Smurfit Kappa in top 1% of Ecovadis’ worldwide sustainability ratings for supply chains
Smurfit Kappa has been awarded the gold Corporate Social Responsibility (CSR) rating by EcoVadis, a leading evaluator of global supply chains, for the fourth successive year.
The company ranked among the top 1% of the 30,000 companies that were assessed on a range of criteria across environment, labour practices and human rights, sustainable procurement and fair business practices.
EcoVadis provides supplier sustainability ratings for global supply chains in companies such as BASF, Johnson & Johnson, Nestlé, Renault and Veolia.
This achievement follows on from Smurfit Kappa reaching a sustainability target earlier in the year when it reached full chain of custody certification for its entire raw material supply chain, helping its customers to meet their own sustainability and environmental targets.
Smurfit Kappa CEO of Europe, Saverio Mayer, said: “At Smurfit Kappa, we firmly believe that we must support our customers in achieving their sustainability goals and protecting their reputation.
“The independent external recognition of the EcoVadis gold rating demonstrates this commitment.
“Supplier choice is often governed by who the most responsible business partner is. Our customers can rest assured that with Smurfit Kappa, they benefit from a completely transparent and sustainable supply chain.”
The EcoVadis methodology is built on international CSR standards including the Global Reporting Initiative, the United Nations Global Compact, and the ISO 26000, covering 150 purchasing categories and 140 countries.
5 minutes with: Ivalua’s Sundar Kamak
Who are you?
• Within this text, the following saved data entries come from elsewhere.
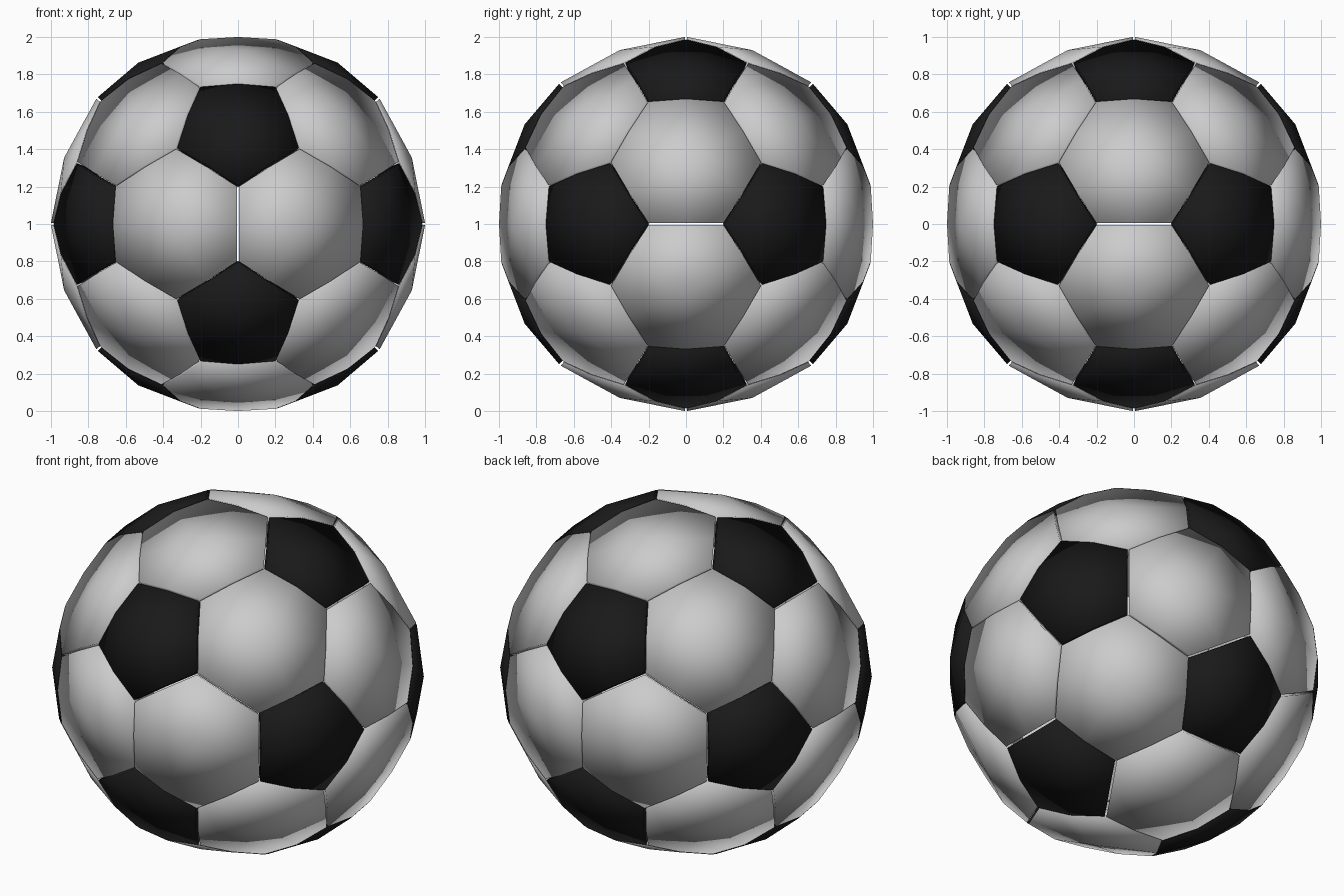
import bpy, bmesh, math
from mathutils import Vector

if "Cube" in bpy.data.objects:
    bpy.data.objects.remove(bpy.data.objects["Cube"])

PHI = (1 + math.sqrt(5)) / 2
GAP = 0.006      # half width of the seam between panels
INNER = 0.94     # inner skin of each panel, relative to the outer skin

# twelve icosahedron points: one pentagon patch sits on each
ico = []
for a in (-1, 1):
    for b in (-1, 1):
        p = (0, a * PHI, b)
        for k in range(3):
            ico.append(Vector((p[k], p[(k + 1) % 3], p[(k + 2) % 3])))
near = {i: [j for j in range(12) if j != i and (ico[i] - ico[j]).length < 2.1]
        for i in range(12)}


def corner(key):
    i, j = key
    return (ico[i] * 2 + ico[j]).normalized() * 1.008


def add_panel(bm, keys, centre_radius):
    """One bulged panel: centre, corners and edge middles, with seam walls."""
    axis = sum((corner(k) for k in keys), Vector()).normalized()
    u = axis.orthogonal().normalized()
    w = axis.cross(u)
    keys = sorted(keys, key=lambda k: math.atan2(corner(k).dot(w), corner(k).dot(u)))
    n = len(keys)
    rim = []
    for i, k in enumerate(keys):
        nxt = keys[(i + 1) % n]
        radius = 1.0 if k == nxt[::-1] else 1.011
        rim.append(corner(k))
        rim.append((corner(k) + corner(nxt)).normalized() * radius)
    centre = axis * centre_radius
    # pull the rim back to leave the seam
    for i, p in enumerate(rim):
        d = centre - p
        d -= p.normalized() * d.dot(p.normalized())
        rim[i] = p + d.normalized() * GAP
    top = [bm.verts.new(p) for p in rim]
    low = [bm.verts.new(p * INNER) for p in rim]
    c_top = bm.verts.new(centre)
    c_low = bm.verts.new(centre * INNER)
    m = len(rim)
    for i in range(m):
        j = (i + 1) % m
        bm.faces.new((c_top, top[i], top[j]))
        bm.faces.new((c_low, low[j], low[i]))
        bm.faces.new((top[i], low[i], low[j], top[j]))


def make_object(name, panels, centre_radius, color=None):
    bm = bmesh.new()
    for keys in panels:
        add_panel(bm, keys, centre_radius)
    for f in bm.faces:
        f.smooth = True
    bm.normal_update()
    mesh = bpy.data.meshes.new(name)
    bm.to_mesh(mesh)
    bm.free()
    obj = bpy.data.objects.new(name, mesh)
    bpy.context.collection.objects.link(obj)
    obj.location.z = 1
    if color:
        mat = bpy.data.materials.new(name + "_black")
        mat.diffuse_color = color
        mat.use_nodes = True
        mat.node_tree.nodes["Principled BSDF"].inputs["Base Color"].default_value = mat.diffuse_color
        mesh.materials.append(mat)


# black pentagon patches
pentagons = [[(i, j) for j in near[i]] for i in range(12)]
make_object("pentagon_panels", pentagons, 1.014, (0.01, 0.01, 0.01, 1))

# pale hexagon patches, one per icosahedron triangle
triples = [(i, j, k) for i in range(12) for j in near[i] for k in near[i]
           if i < j < k and k in near[j]]
hexagons = [[(a, b) for a in t for b in t if a != b] for t in triples]
make_object("hexagon_panels", hexagons, 0.995)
My name is Sundar Kamak, I’m Head of Manufacturing Solutions at Ivalua. I’ve been with the company for around two years now, and I’m responsible for our industry solutions and our pre-sales team. Before joining Ivalua I spent almost 20 years in the source-to-pay procurement space, working for a number of providers. But I got my career started in manufacturing and supply chain, specifically in automotive and aerospace.
And what is currently taking up the majority of your professional time?
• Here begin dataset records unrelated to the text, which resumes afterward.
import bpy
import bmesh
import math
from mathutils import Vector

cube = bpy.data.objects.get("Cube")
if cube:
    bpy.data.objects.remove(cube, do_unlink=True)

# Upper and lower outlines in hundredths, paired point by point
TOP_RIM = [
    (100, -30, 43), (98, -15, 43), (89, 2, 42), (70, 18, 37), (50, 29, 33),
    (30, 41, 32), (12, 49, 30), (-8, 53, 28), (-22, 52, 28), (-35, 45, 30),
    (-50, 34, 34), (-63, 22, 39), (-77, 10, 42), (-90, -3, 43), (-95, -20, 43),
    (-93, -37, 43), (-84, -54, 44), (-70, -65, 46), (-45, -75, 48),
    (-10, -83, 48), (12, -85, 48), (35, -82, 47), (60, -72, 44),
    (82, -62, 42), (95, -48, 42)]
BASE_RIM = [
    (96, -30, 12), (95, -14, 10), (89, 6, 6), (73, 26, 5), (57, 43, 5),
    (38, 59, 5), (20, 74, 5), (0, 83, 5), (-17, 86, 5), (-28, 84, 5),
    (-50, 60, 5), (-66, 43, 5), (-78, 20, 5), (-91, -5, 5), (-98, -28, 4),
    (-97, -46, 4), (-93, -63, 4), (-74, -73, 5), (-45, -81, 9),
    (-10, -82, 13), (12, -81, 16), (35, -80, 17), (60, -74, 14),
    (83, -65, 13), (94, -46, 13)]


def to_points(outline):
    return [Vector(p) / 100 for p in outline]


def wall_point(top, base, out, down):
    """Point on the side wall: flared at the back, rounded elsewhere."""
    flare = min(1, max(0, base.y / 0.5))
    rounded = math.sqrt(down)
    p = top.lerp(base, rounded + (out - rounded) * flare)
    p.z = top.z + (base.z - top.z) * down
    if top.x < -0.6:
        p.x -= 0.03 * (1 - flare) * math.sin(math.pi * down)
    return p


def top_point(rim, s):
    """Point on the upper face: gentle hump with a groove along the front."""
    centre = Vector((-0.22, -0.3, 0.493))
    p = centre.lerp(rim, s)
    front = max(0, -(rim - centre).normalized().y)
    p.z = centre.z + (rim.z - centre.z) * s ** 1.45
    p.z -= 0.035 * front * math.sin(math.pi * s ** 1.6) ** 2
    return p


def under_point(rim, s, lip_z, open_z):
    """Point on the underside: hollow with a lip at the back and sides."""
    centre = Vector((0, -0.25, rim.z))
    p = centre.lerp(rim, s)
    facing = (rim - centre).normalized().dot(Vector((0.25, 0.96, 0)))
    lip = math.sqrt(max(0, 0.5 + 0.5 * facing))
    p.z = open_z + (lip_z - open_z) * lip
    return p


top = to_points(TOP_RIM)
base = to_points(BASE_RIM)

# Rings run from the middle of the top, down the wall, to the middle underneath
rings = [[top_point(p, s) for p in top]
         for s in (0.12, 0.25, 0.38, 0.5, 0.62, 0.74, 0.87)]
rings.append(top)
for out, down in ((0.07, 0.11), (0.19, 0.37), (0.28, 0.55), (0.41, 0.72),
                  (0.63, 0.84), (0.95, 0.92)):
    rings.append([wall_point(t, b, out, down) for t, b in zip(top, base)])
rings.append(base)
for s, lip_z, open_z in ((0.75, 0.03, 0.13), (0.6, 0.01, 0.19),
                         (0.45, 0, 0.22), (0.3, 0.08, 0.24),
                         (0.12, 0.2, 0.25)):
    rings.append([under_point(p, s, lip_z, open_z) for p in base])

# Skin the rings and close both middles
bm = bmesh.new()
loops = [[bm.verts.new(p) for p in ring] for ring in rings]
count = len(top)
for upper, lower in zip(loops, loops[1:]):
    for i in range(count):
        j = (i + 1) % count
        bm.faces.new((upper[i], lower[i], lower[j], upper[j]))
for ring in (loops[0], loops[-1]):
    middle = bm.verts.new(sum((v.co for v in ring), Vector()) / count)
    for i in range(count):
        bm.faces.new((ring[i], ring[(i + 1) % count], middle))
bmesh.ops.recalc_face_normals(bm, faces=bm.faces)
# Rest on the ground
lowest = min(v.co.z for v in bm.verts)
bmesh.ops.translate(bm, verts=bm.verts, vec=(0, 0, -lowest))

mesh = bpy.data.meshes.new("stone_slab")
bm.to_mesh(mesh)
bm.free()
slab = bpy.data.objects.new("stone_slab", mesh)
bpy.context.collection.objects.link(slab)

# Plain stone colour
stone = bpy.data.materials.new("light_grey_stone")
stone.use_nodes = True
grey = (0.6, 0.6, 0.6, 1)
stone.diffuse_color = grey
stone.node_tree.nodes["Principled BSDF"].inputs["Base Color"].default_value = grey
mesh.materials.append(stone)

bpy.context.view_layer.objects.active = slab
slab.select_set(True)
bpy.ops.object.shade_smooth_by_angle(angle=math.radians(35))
The last year I've been focused in helping organisations put together a digital transformation strategy, especially manufacturing companies, so they can continue to address some of the challenges they face due to the COVID pandemic.
The traditional approach of engineers designing their latest product then procurement going off to source no longer works
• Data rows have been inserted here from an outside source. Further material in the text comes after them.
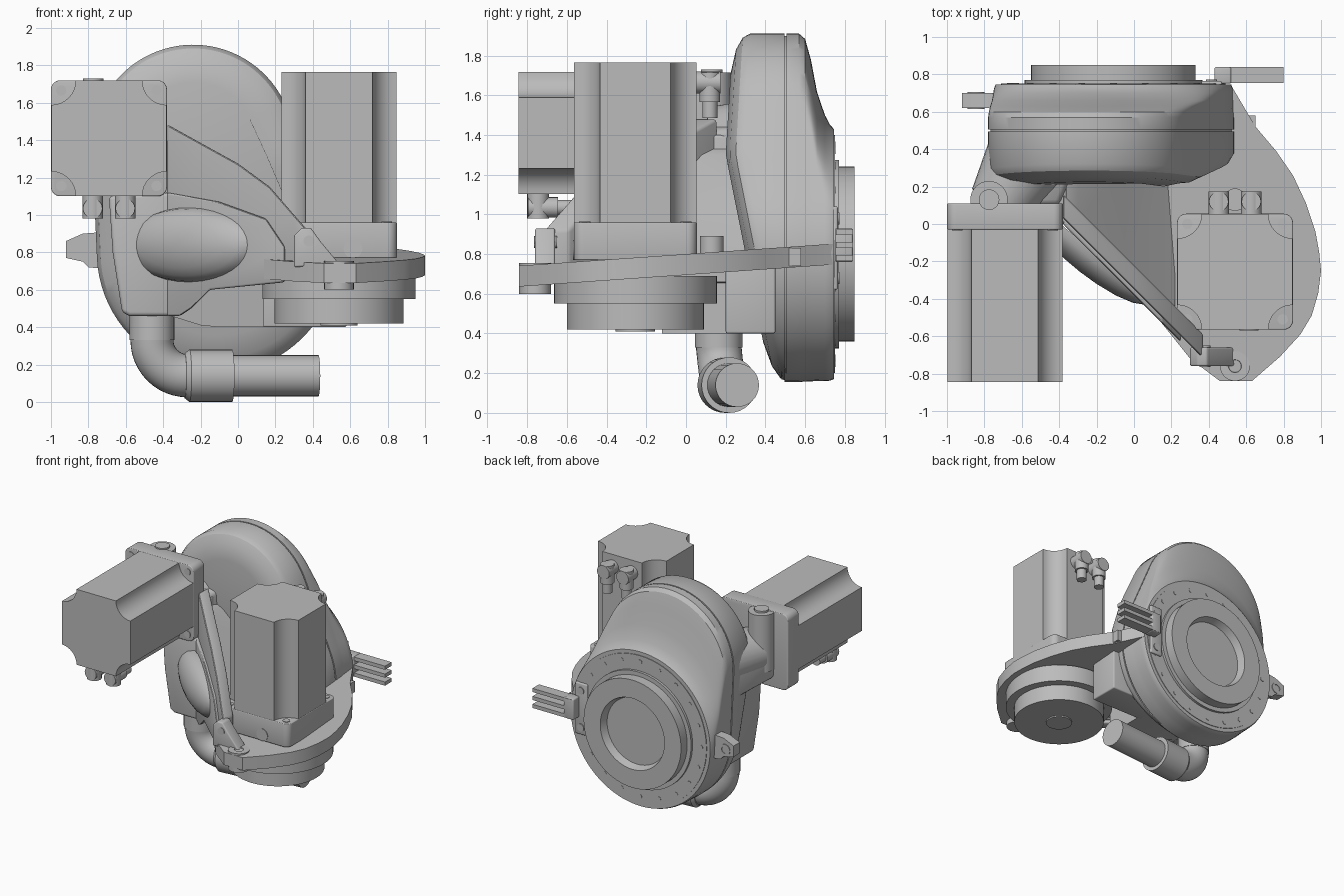
import bpy, bmesh
from math import sin, cos, pi, tau
from mathutils import Vector, Matrix

if "Cube" in bpy.data.objects:
    bpy.data.objects.remove(bpy.data.objects["Cube"])

metal = bpy.data.materials.new("plain_grey")
metal.use_nodes = True
GREY = (0.5, 0.5, 0.5, 1)
metal.diffuse_color = GREY
metal.node_tree.nodes["Principled BSDF"].inputs["Base Color"].default_value = GREY


def loft(name, rings, M=Matrix(), bevel=0):
    """Skin equal-length rings of points and cap both ends."""
    bm = bmesh.new()
    rows = [[bm.verts.new(M @ Vector(p)) for p in ring] for ring in rings]
    n = len(rows[0])
    for a, b in zip(rows, rows[1:]):
        for i in range(n):
            j = (i + 1) % n
            bm.faces.new((a[i], a[j], b[j], b[i]))
    bm.faces.new(rows[0][::-1])
    bm.faces.new(rows[-1])
    bmesh.ops.recalc_face_normals(bm, faces=bm.faces)
    if bevel:
        edges = [e for e in bm.edges if e.calc_face_angle(0) > 0.5]
        bmesh.ops.bevel(bm, geom=edges, offset=bevel, segments=3, profile=0.5, affect='EDGES')
    for f in bm.faces:
        f.smooth = True
    for e in bm.edges:
        e.smooth = e.calc_face_angle(0) < 0.55
    me = bpy.data.meshes.new(name)
    bm.to_mesh(me)
    bm.free()
    me.materials.append(metal)
    ob = bpy.data.objects.new(name, me)
    bpy.context.collection.objects.link(ob)


def prism(name, pts, z0, z1, M=Matrix(), bevel=0):
    loft(name, [[(x, y, z) for x, y in pts] for z in (z0, z1)], M, bevel)


def slab(name, pts, front, back, bevel=0):
    """Outline in x, z between a front and a back surface y(x)."""
    loft(name, [[(x, f(x), z) for x, z in pts] for f in (front, back)], bevel=bevel)


def box(name, lo, hi, bevel=0):
    (a, b, c), (d, e, f) = lo, hi
    prism(name, [(a, b), (d, b), (d, e), (a, e)], c, f, bevel=bevel)


def turned(name, origin, axis, profile, n=48):
    """Lathe (radius, distance) pairs about an axis."""
    M = Matrix.Translation(origin) @ Vector(axis).to_track_quat('Z', 'Y').to_matrix().to_4x4()
    loft(name, [[(r * cos(tau * i / n), r * sin(tau * i / n), h) for i in range(n)] for r, h in profile], M)


def rod(name, p0, p1, r0, r1=None, n=32):
    d = Vector(p1) - Vector(p0)
    turned(name, p0, d, [(r0, 0), (r1 or r0, d.length)], n)


# --- Main housing: egg outline made of a lower and an upper circle ---
LOW, TOP = (-0.11, 0.80, 0.645), (-0.24, 1.37, 0.54)
T0, T1 = 0.405, 3.185
samples = [(T0 + (T1 - T0) * i / 40, 1) for i in range(41)]
samples += [(T1, 1 - i / 8) for i in range(1, 8)]
samples += [(T1 + (tau + T0 - T1) * i / 44, 0) for i in range(45)]
samples += [(T0, i / 8) for i in range(1, 8)]


def egg(y, inset=0.0, t=0.0):
    """Outline at depth y; t shrinks the upper circle into the lower one."""
    up = [a + (b - a) * t for a, b in zip(TOP, LOW)]
    ring = []
    for th, w in samples:
        cx, cz, r = [a + (b - a) * w for a, b in zip(LOW, up)]
        x, z = cx + (r - inset) * cos(th), cz + (r - inset) * sin(th)
        ring.append((x, y(z) if callable(y) else y, z))
    return ring


def face(offset):
    return lambda z: 0.24 + offset + max(0, 1.3 - z) * 0.2 + max(0, z - 1.3) * 0.06


loft("housing_front", [egg(face(-0.04), 0.2), egg(face(-0.02), 0.08), egg(face(0.01), 0.02),
                       egg(face(0.045)), egg(0.495)])
loft("housing_seam", [egg(0.48, 0.012), egg(0.52, 0.012)])
loft("housing_back", [egg(0.505), egg(0.57), egg(0.60, 0.003, 0.05), egg(0.63, 0.004, 0.28),
                      egg(0.66, 0.005, 0.62), egg(0.70, 0.006, 0.87), egg(0.725, 0.007, 0.97),
                      egg(0.745, 0.015, 1)])

# --- Output flange on the back with bolt circle ---
HUB = (-0.11, 0, 0.80)
turned("output_flange", HUB, (0, 1, 0), [(0.60, 0.72), (0.60, 0.75), (0.475, 0.75), (0.475, 0.77),
       (0.44, 0.77), (0.44, 0.85), (0.29, 0.85), (0.27, 0.79)], 72)
for i in range(20):
    a = tau * i / 20
    p = Vector((HUB[0] + 0.55 * cos(a), 0.748, HUB[2] + 0.55 * sin(a)))
    rod("flange_bolt", p, p + Vector((0, 0.005, 0)), 0.018, n=12)

# --- Finned bracket and small eye lug at the sides of the flange ---
box("fin_base", (0.36, 0.73, 0.62), (0.47, 0.765, 1.04), 0.01)
box("fin_root", (0.43, 0.75, 0.76), (0.52, 0.84, 0.93), 0.01)
for z in (0.765, 0.83, 0.895):
    box("fin", (0.45, 0.755, z), (0.80, 0.84, z + 0.03))
for z in (0.68, 0.98):
    rod("fin_bolt", (0.415, 0.75, z), (0.415, 0.772, z), 0.03, n=16)
slab("side_lug", [(-0.70, 0.71), (-0.80, 0.72), (-0.83, 0.75), (-0.92, 0.77), (-0.92, 0.86),
                  (-0.83, 0.90), (-0.70, 0.91)], lambda x: 0.62, lambda x: 0.70)
turned("lug_eye", (-0.845, 0.615, 0.81), (0, 1, 0), [(0.03, 0.02), (0.03, 0), (0.045, 0),
       (0.045, 0.09), (0.03, 0.09), (0.03, 0.07)], 20)


# --- Motors: square body with scooped corners on a rounded mounting flange ---
def square(h, r, scoop):
    pts = []
    for q in range(4):
        for i in range(9):
            a = pi / 2 * i / 8
            p = (h - r * cos(a), h - r * sin(a)) if scoop else (h - r + r * sin(a), h - r + r * cos(a))
            c, s = cos(-q * pi / 2), sin(-q * pi / 2)
            pts.append((p[0] * c - p[1] * s, p[0] * s + p[1] * c))
    return pts


def motor(name, M, foot, top, side):
    prism(name + "_flange", square(0.31, 0.05, False), 0, foot, M, 0.006)
    prism(name + "_body", square(0.308, 0.13, True), foot - 0.01, top, M)
    for sx in (-1, 1):
        for sy in (-1, 1):
            p = Vector((sx * 0.255, sy * 0.255, foot))
            rod(name + "_screw", M @ p, M @ (p + Vector((0, 0, 0.005))), 0.028, n=16)
        x, y = sx * 0.087, side * 0.375
        rod(name + "_socket", M @ Vector((x, side * 0.3, top - 0.1)),
            M @ Vector((x, side * 0.43, top - 0.1)), 0.055, n=20)
        rod(name + "_plug", M @ Vector((x, y, top - 0.05)), M @ Vector((x, y, top - 0.2)), 0.052, n=20)
        rod(name + "_plug_tip", M @ Vector((x, y, top - 0.2)), M @ Vector((x, y, top - 0.28)), 0.038, n=20)


motor("side_motor", Matrix.Translation((-0.69, 0.11, 1.41)) @ Matrix.Rotation(pi / 2, 4, 'X'), 0.14, 0.955, -1)
motor("upright_motor", Matrix.Translation((0.54, -0.255, 0.77)), 0.19, 0.995, 1)

# --- Side motor mount running back into the housing ---
loft("side_motor_mount", [
    [(-0.88, 0.1, 1.18), (-0.40, 0.1, 1.12), (-0.40, 0.1, 1.42), (-0.62, 0.1, 1.46), (-0.88, 0.1, 1.42)],
    [(-0.76, 0.46, 1.10), (-0.30, 0.46, 1.05), (-0.25, 0.46, 1.45), (-0.5, 0.46, 1.5), (-0.76, 0.46, 1.42)]],
    bevel=0.03)
rod("mount_cone", (-0.72, 0.10, 1.37), (-0.50, 0.46, 1.34), 0.17, 0.26)
turned("mount_post", (-0.775, 0.13, 1.25), (0, 0, 1), [(0.1, 0), (0.1, 0.465), (0.055, 0.465), (0.055, 0.48)], 32)


# --- Diagonal arm, its cover and the ramp behind it ---
def diag(x):
    return 0.02 - (x + 0.38)


slab("arm_wall", [(-0.38, 0.62), (-0.38, 1.485), (-0.2, 1.385), (0.0, 1.275), (0.17, 1.15), (0.30, 1.0),
                  (0.37, 0.92), (0.37, 0.68), (-0.15, 0.62)],
     lambda x: diag(x) + 0.01, lambda x: diag(x) + 0.14, 0.015)
box("arm_root", (-0.64, 0.03, 0.62), (-0.36, 0.30, 1.40), 0.015)
slab("arm_ramp", [(-0.38, 0.62), (-0.38, 1.34), (-0.30, 1.30), (-0.05, 1.02), (0.22, 0.78), (0.22, 0.66)],
     lambda x: diag(x) + 0.08, lambda x: 0.32)
slab("front_cover", [(-0.38, 1.12), (-0.38, 0.46), (-0.31, 0.46), (-0.25, 0.50), (-0.15, 0.60), (0.25, 0.64),
                     (0.25, 0.83), (0.15, 0.98), (-0.1, 1.07)],
     lambda x: diag(x) - 0.02, lambda x: diag(x) + 0.1, 0.012)
slab("cover_side", [(-0.69, 1.10), (-0.67, 0.8), (-0.62, 0.48), (-0.58, 0.46), (-0.36, 0.46),
                    (-0.36, 1.12)], lambda x: 0.0, lambda x: 0.36, 0.02)
M = Matrix.Translation((-0.25, -0.12, 0.84)) @ Matrix.Rotation(-0.70, 4, 'Z')
loft("cover_bulge", [[(0.46 * cos(b) * cos(a), -0.13 * sin(b), 0.2 * cos(b) * sin(a))
                      for a in [tau * i / 32 for i in range(32)]]
                     for b in [0, 0.3, 0.6, 0.9, 1.2, 1.45]], M)
slab("arm_lug", [(0.30, 0.72), (0.30, 0.89), (0.34, 0.93), (0.39, 0.93), (0.44, 0.86), (0.54, 0.74)],
     lambda x: -0.76, lambda x: -0.66, 0.01)
rod("arm_lug_pin", (0.38, -0.765, 0.86), (0.38, -0.65, 0.86), 0.03, n=20)

# --- Tilted carrier plate under the upright motor ---
plate = [(0.52, 0.74), (0.65, 0.52), (0.76, 0.39), (0.85, 0.26), (0.92, 0.11), (0.97, -0.04), (0.99, -0.15),
         (1.0, -0.25), (0.985, -0.37), (0.95, -0.49), (0.89, -0.59), (0.78, -0.71), (0.63, -0.84), (0.46, -0.84),
         (0.30, -0.72), (0.1, -0.47), (-0.25, -0.1), (-0.25, 0.35), (0.30, 0.45)]
loft("carrier_plate", [[(x, y, 0.75 + 0.07 * y + dz) for x, y in plate] for dz in (-0.055, 0.05)])
turned("lower_gear_ring", (0.54, -0.255, 0), (0, 0, 1), [(0.345, 0.42), (0.345, 0.55), (0.41, 0.55), (0.41, 0.69)], 64)
rod("lower_hub", (0.54, -0.255, 0.41), (0.54, -0.255, 0.43), 0.1)
turned("plate_eye", (0.54, -0.76, 0.60), (0, 0, 1), [(0.08, 0), (0.08, 0.155), (0.035, 0.155), (0.03, 0.13)], 24)
rod("motor_foot_cap", (0.615, -0.57, 0.82), (0.615, -0.5, 0.82), 0.05)
rod("plate_plug", (0.54, 0.13, 0.74), (0.54, 0.13, 0.89), 0.06)
box("plate_block", (0.58, 0.51, 0.74), (0.65, 0.58, 0.83))

# --- Brackets tying the plate to the housing ---
box("rear_bracket", (0.10, 0.20, 0.40), (0.58, 0.45, 0.78), 0.01)
slab("lower_bracket", [(-0.36, 0.46), (-0.2, 0.41), (-0.1, 0.40), (0.14, 0.40), (0.14, 0.68), (-0.36, 0.68)],
     lambda x: -0.12 if x > -0.1 else 0.05, lambda x: 0.36)

# --- Drain pipe: neck, elbow, collar, outlet ---
rod("pipe_neck", (-0.46, 0.165, 0.33), (-0.46, 0.165, 0.50), 0.12)
R = 0.19
elbow = []
for i in range(13):
    a = pi / 2 * i / 12
    c = Vector((-0.27 - R * cos(a), 0.165 + 0.03 * i / 12, 0.33 - R * sin(a)))
    u = Vector((cos(a), 0, sin(a)))
    elbow.append([c + 0.115 * (u * cos(t) + Vector((0, 1, 0)) * sin(t)) for t in [tau * k / 32 for k in range(32)]])
loft("pipe_elbow", elbow)
turned("pipe_collar", (-0.285, 0.195, 0.14), (1, 0.09, 0),
       [(0.12, 0), (0.14, 0.025), (0.14, 0.255), (0.125, 0.255)], 32)
rod("pipe_outlet", (-0.05, 0.215, 0.14), (0.43, 0.258, 0.14), 0.11)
What are the biggest challenges facing your corner of supply chain?
We have a lot of clients coming from different backgrounds - aerospace, high-tech, automotive - and they’re feeling the pressure and the crunch. There’s a lack of product, lack of material availability, lack of resources, labour shortages. So, I work with the leadership in these organisations, try to understand what problems they're looking to solve and come back with Ivalua solutions that can help them address some of these challenges.
Where do the biggest opportunities lie?
If we look at manufacturing, it all comes back to procurement and supply chain being involved sooner in the process. The traditional approach of engineers designing their latest product then procurement going off to source no longer works. It’s important to treat suppliers like partners, which means you build trust, so they can participate very early on in the product design and product development process. It’s not done consistently in the manufacturing sector, but it will be key.